CNAs completing the program begin their new jobs with a clear understanding of the workplace and its requirements after training within each facility.
“Our students enter full-time positions well prepared to do the job immediately and know the environment they will work in,” said Lynette M. Wheeler, chief operating officer University Health Lakewood Medical Center. “This reduces the orientation time and associated expenses, and we know the level of training accomplished. This also benefits the residents as caregivers are prepared for the level of care and support on day one.”
UCM’s certification program includes three components: classroom training, clinical experience and Basic Life Support (CPR/AED) certification. Additional instruction emphasizes UCM’s CoreBuilders©️ Workplace Success Skills covering topics such as self-leadership, integrity, teamwork, communications, human behavior, goals, problem-solving and career management. More than 80 adult learners have participated in UCM’s learn-as-you-earn CNA program since the pandemic began with enrollment ongoing.
To learn more about UCM’s Center for Workforce and Professional Education, visit this ucmo.edu. Courses are offered in a number of high-demand areas such as healthcare, information technology, business and manufacturing/warehouse. Many programs can be completed in as little as six weeks with scholarship funding available for qualifying individuals.

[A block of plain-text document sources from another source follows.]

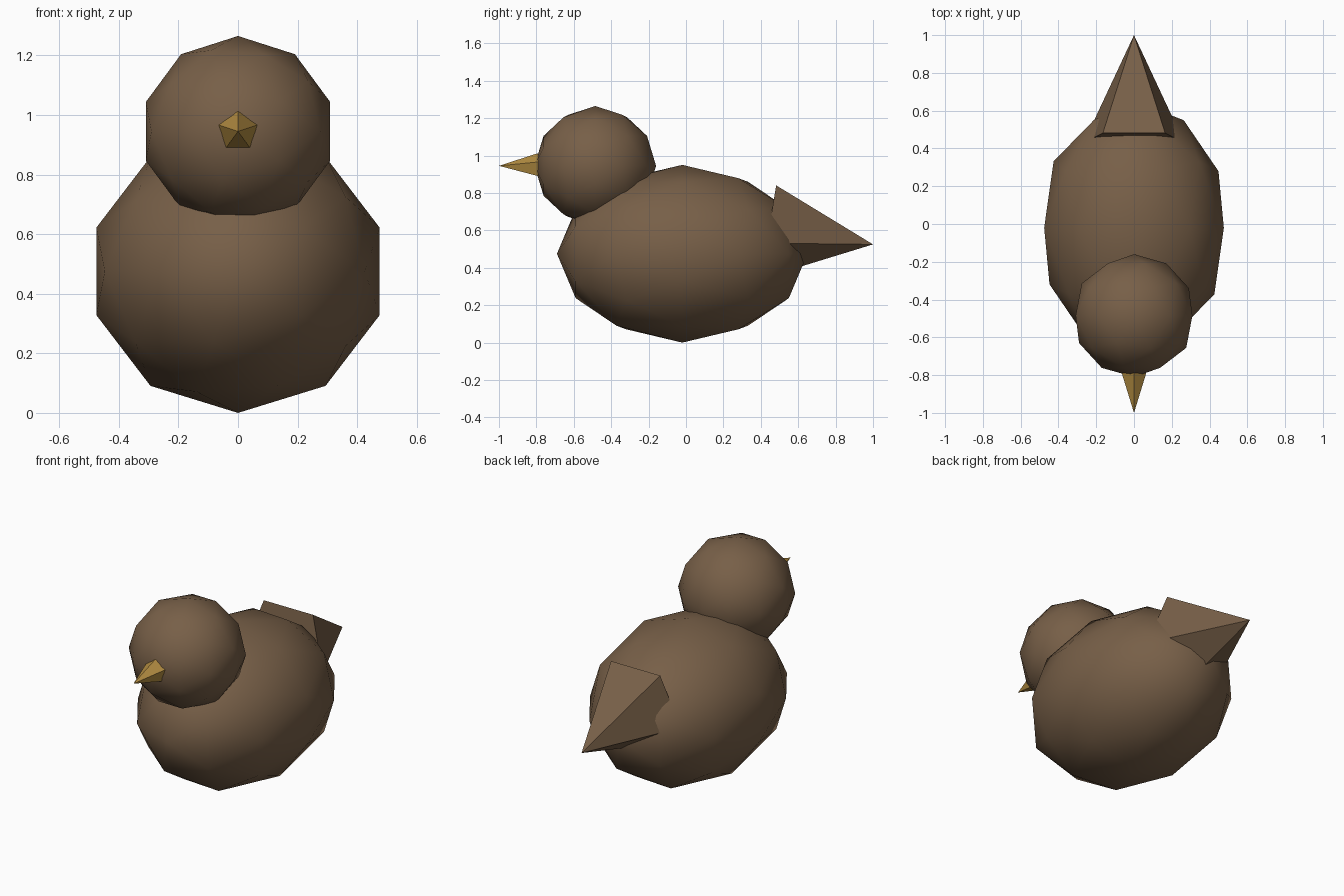
import bpy
from math import sin, cos, pi
from mathutils import Vector

default = bpy.data.objects.get("Cube")
if default:
    bpy.data.objects.remove(default, do_unlink=True)


def material(name, rgb):
    m = bpy.data.materials.new(name)
    m.use_nodes = True
    m.diffuse_color = (*rgb, 1)
    bsdf = next(n for n in m.node_tree.nodes if n.type == "BSDF_PRINCIPLED")
    bsdf.inputs["Base Color"].default_value = (*rgb, 1)
    return m


brown = material("feather brown", (0.185, 0.115, 0.064))
ochre = material("beak ochre", (0.46, 0.27, 0.055))


def faceted_ball(name, centre, size):
    """Smooth low-poly ball whose poles point to the front and back."""
    bpy.ops.mesh.primitive_ico_sphere_add(
        subdivisions=2, radius=1, location=centre, rotation=(-pi / 2, 0, 0))
    ob = bpy.context.object
    ob.name = name
    # local z runs along the body, local y runs up
    ob.scale = (size[0], size[2], size[1])
    ob.data.materials.append(brown)
    bpy.ops.object.shade_smooth()
    return ob


def spike(name, base, tip, radius, point_up, mat):
    """Flat-shaded five-sided pyramid from a base centre to a tip."""
    base, tip = Vector(base), Vector(tip)
    side = Vector((1, 0, 0))
    up = side.cross((tip - base).normalized())
    if up.z < 0:
        up.negate()
    start = pi / 2 if point_up else -pi / 2
    angles = [start + i * 2 * pi / 5 for i in range(5)]
    verts = [base + radius * (cos(a) * side + sin(a) * up) for a in angles]
    verts.append(tip)
    # the counter-clockwise ring, seen from the front, faces -y
    faces = [tuple(range(5))] + [((i + 1) % 5, i, 5) for i in range(5)]
    if tip.y < base.y:
        faces = [f[::-1] for f in faces]
    mesh = bpy.data.meshes.new(name)
    mesh.from_pydata(verts, [], faces)
    mesh.materials.append(mat)
    ob = bpy.data.objects.new(name, mesh)
    bpy.context.collection.objects.link(ob)
    return ob


# Body and head
faceted_ball("body", (0, -0.02, 0.475), (0.5, 0.67, 0.475))
faceted_ball("head", (0, -0.485, 0.945), (0.325, 0.325, 0.32))

# Tail, flat side up, and beak, ridge up
spike("tail", (0, 0.445, 0.617), (0, 1, 0.525), 0.28, False, brown)
spike("beak", (0, -0.79, 0.945), (0, -1, 0.945), 0.068, True, ochre)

Since 1953, UPCEA has recognized its members’ outstanding contributions to the association and the field, as well as their achievements in innovative programming, marketing and promotion, community development and services, research and publications and many other areas.